"He's just so understated, so modest, so humble," Patriots owner Robert Kraft said last night. "I look at him, and he's the same guy when he came here two years ago. Then you see him on the field take that hit in the Pittsburgh game and come back and have the performances he's had the last two weeks, and it's remarkable."
That hit, a crunching blow by Steelers safety Ryan Clark, snapped a streak that showed how important Welker has been to the Patriots on a weekly basis. Prior to being knocked out of that Nov. 30 game in the third quarter, Welker had caught six or more passes in each of the season's first 11 games, becoming the first NFL player to open a season with such a run.
Like Welker, Gostkowski has does the little things, such as his career-high 16 touchbacks, which ranks fourth in the AFC and are more impressive when considering he often kicks in tougher conditions than his peers.
In earning the Pro Bowl berth, it is also notable that one of the players Gostkowski leapfrogged was the player he replaced. Just three years ago when he arrived at Gillette Stadium as a fourth-round draft choice, Gostkowski was trying to escape Vinatieri's large shadow.
"It's been fun to be here and to be able to come after a guy who has done so well, and still get some of the respect he got, because no one can get on his level," said Gostkowski, who credited holder Chris Hanson and snapper Lonie Paxton. "To be mentioned as not being a letdown to him has been nice."
Early last week, it looked as if Gostkowski and Welker would be in for a big Pro Bowl letdown based on fan voting.

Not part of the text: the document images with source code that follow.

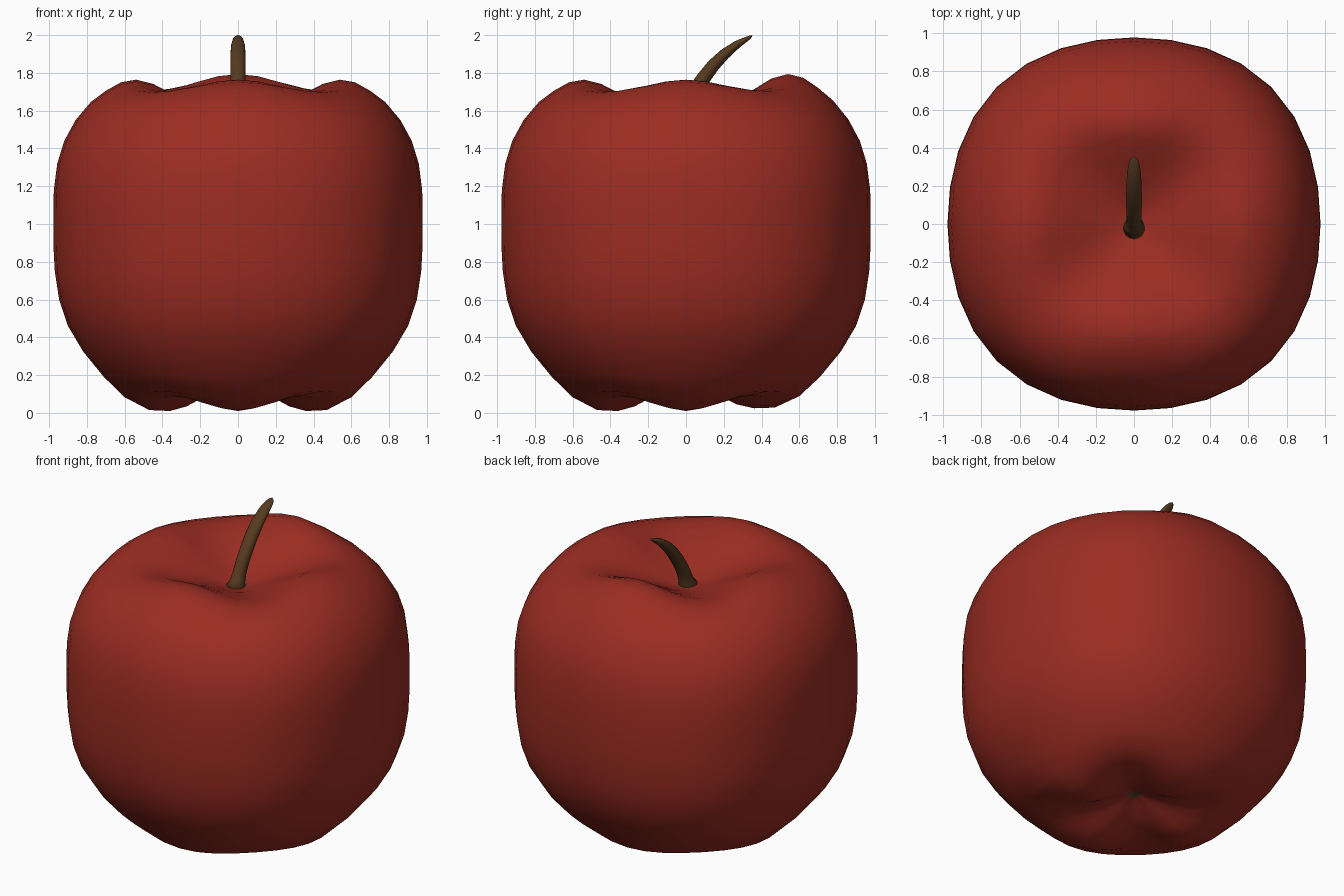
import bpy, bmesh
from math import sin, cos, pi, exp
from mathutils import Vector

if "Cube" in bpy.data.objects:
    bpy.data.objects.remove(bpy.data.objects["Cube"])


def material(name, rgb):
    m = bpy.data.materials.new(name)
    m.diffuse_color = (*rgb, 1)
    m.use_nodes = True
    m.node_tree.nodes["Principled BSDF"].inputs["Base Color"].default_value = m.diffuse_color
    return m


def loft(name, rings, mats, smooth=True):
    """Skin a list of vertex rings; a one-point ring closes an end."""
    bm = bmesh.new()
    rows = [[bm.verts.new(p) for p in ring] for ring in rings]
    for a, b in zip(rows, rows[1:]):
        n = max(len(a), len(b))
        for i in range(n):
            j = (i + 1) % n
            if len(a) == 1:
                bm.faces.new((a[0], b[j], b[i]))
            elif len(b) == 1:
                bm.faces.new((a[i], a[j], b[0]))
            else:
                bm.faces.new((a[i], a[j], b[j], b[i]))
    bmesh.ops.recalc_face_normals(bm, faces=bm.faces)
    for f in bm.faces:
        f.smooth = smooth
    me = bpy.data.meshes.new(name)
    bm.to_mesh(me)
    bm.free()
    for m in mats:
        me.materials.append(m)
    ob = bpy.data.objects.new(name, me)
    bpy.context.collection.objects.link(ob)
    return ob


red = material("apple_red", (0.33, 0.026, 0.016))
brown = material("stem_brown", (0.095, 0.042, 0.014))
olive = material("olive_brown", (0.09, 0.065, 0.02))

# Apple body: lathe profile (radius, height) from blossom end to stem end
profile = [(0, 0.17), (0.035, 0.165), (0.1, 0.13), (0.18, 0.085), (0.27, 0.035),
           (0.36, 0.01), (0.47, 0.015), (0.6, 0.083), (0.71, 0.19), (0.82, 0.325),
           (0.9, 0.46), (0.947, 0.6), (0.97, 0.75), (0.978, 0.9), (0.978, 1.05),
           (0.975, 1.18), (0.957, 1.32), (0.92, 1.44), (0.86, 1.55), (0.78, 1.645),
           (0.7, 1.705), (0.62, 1.75), (0.54, 1.764), (0.45, 1.742), (0.33, 1.68),
           (0.2, 1.622), (0.1, 1.58), (0.05, 1.57), (0, 1.565)]
SEG = 32


def body_point(r, z, t):
    diag = (1 - cos(4 * t)) / 2          # 0 on the axes, 1 on the diagonals
    back = max(0, sin(t)) ** 4
    if z > 1:                            # four soft lobes round the top rim
        w = exp(-((r - 0.52) / 0.22) ** 2)
        z += w * (0.03 * back - 0.065 * diag)
    else:                                # four deeper lobes underneath
        w = exp(-((r - 0.4) / 0.2) ** 2)
        z += w * (0.015 * back + 0.085 * diag)
    r *= 1 + 0.04 * diag
    return (r * cos(t), r * sin(t), z)


rings = [[body_point(r, z, 2 * pi * i / SEG) for i in range(SEG)] if r else [(0, 0, z)]
         for r, z in profile]
body = loft("apple_body", rings, [red, olive])
for f in body.data.polygons:             # olive spots at both hollows
    if f.center.xy.length < 0.05:
        f.material_index = 1

# Stem: flared foot, bending back, (y, z, half width x, half thickness)
path = [(-0.02, 1.55, 0.065, 0.065), (-0.005, 1.59, 0.045, 0.047),
        (0.02, 1.65, 0.04, 0.042), (0.055, 1.715, 0.04, 0.04),
        (0.095, 1.775, 0.041, 0.037), (0.145, 1.84, 0.041, 0.034),
        (0.205, 1.9, 0.04, 0.029), (0.27, 1.95, 0.036, 0.021),
        (0.325, 1.982, 0.026, 0.012), (0.343, 1.992, 0.016, 0.007)]
stem_rings = [[(0, -0.02, 1.54)]]
for k, (y, z, a, b) in enumerate(path):
    p, q = path[max(k - 1, 0)], path[min(k + 1, len(path) - 1)]
    d = Vector((0, q[0] - p[0], q[1] - p[1])).normalized()
    side = Vector((0, d.z, -d.y))
    stem_rings.append([Vector((a * cos(t), y, z)) + side * b * sin(t)
                       for t in (2 * pi * i / 16 for i in range(16))])
stem_rings.append([(0, 0.352, 2.0)])
loft("stem", stem_rings, [brown])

Instead, they ended up getting what they deserved with players and coaches voting them in, the highest compliment of all.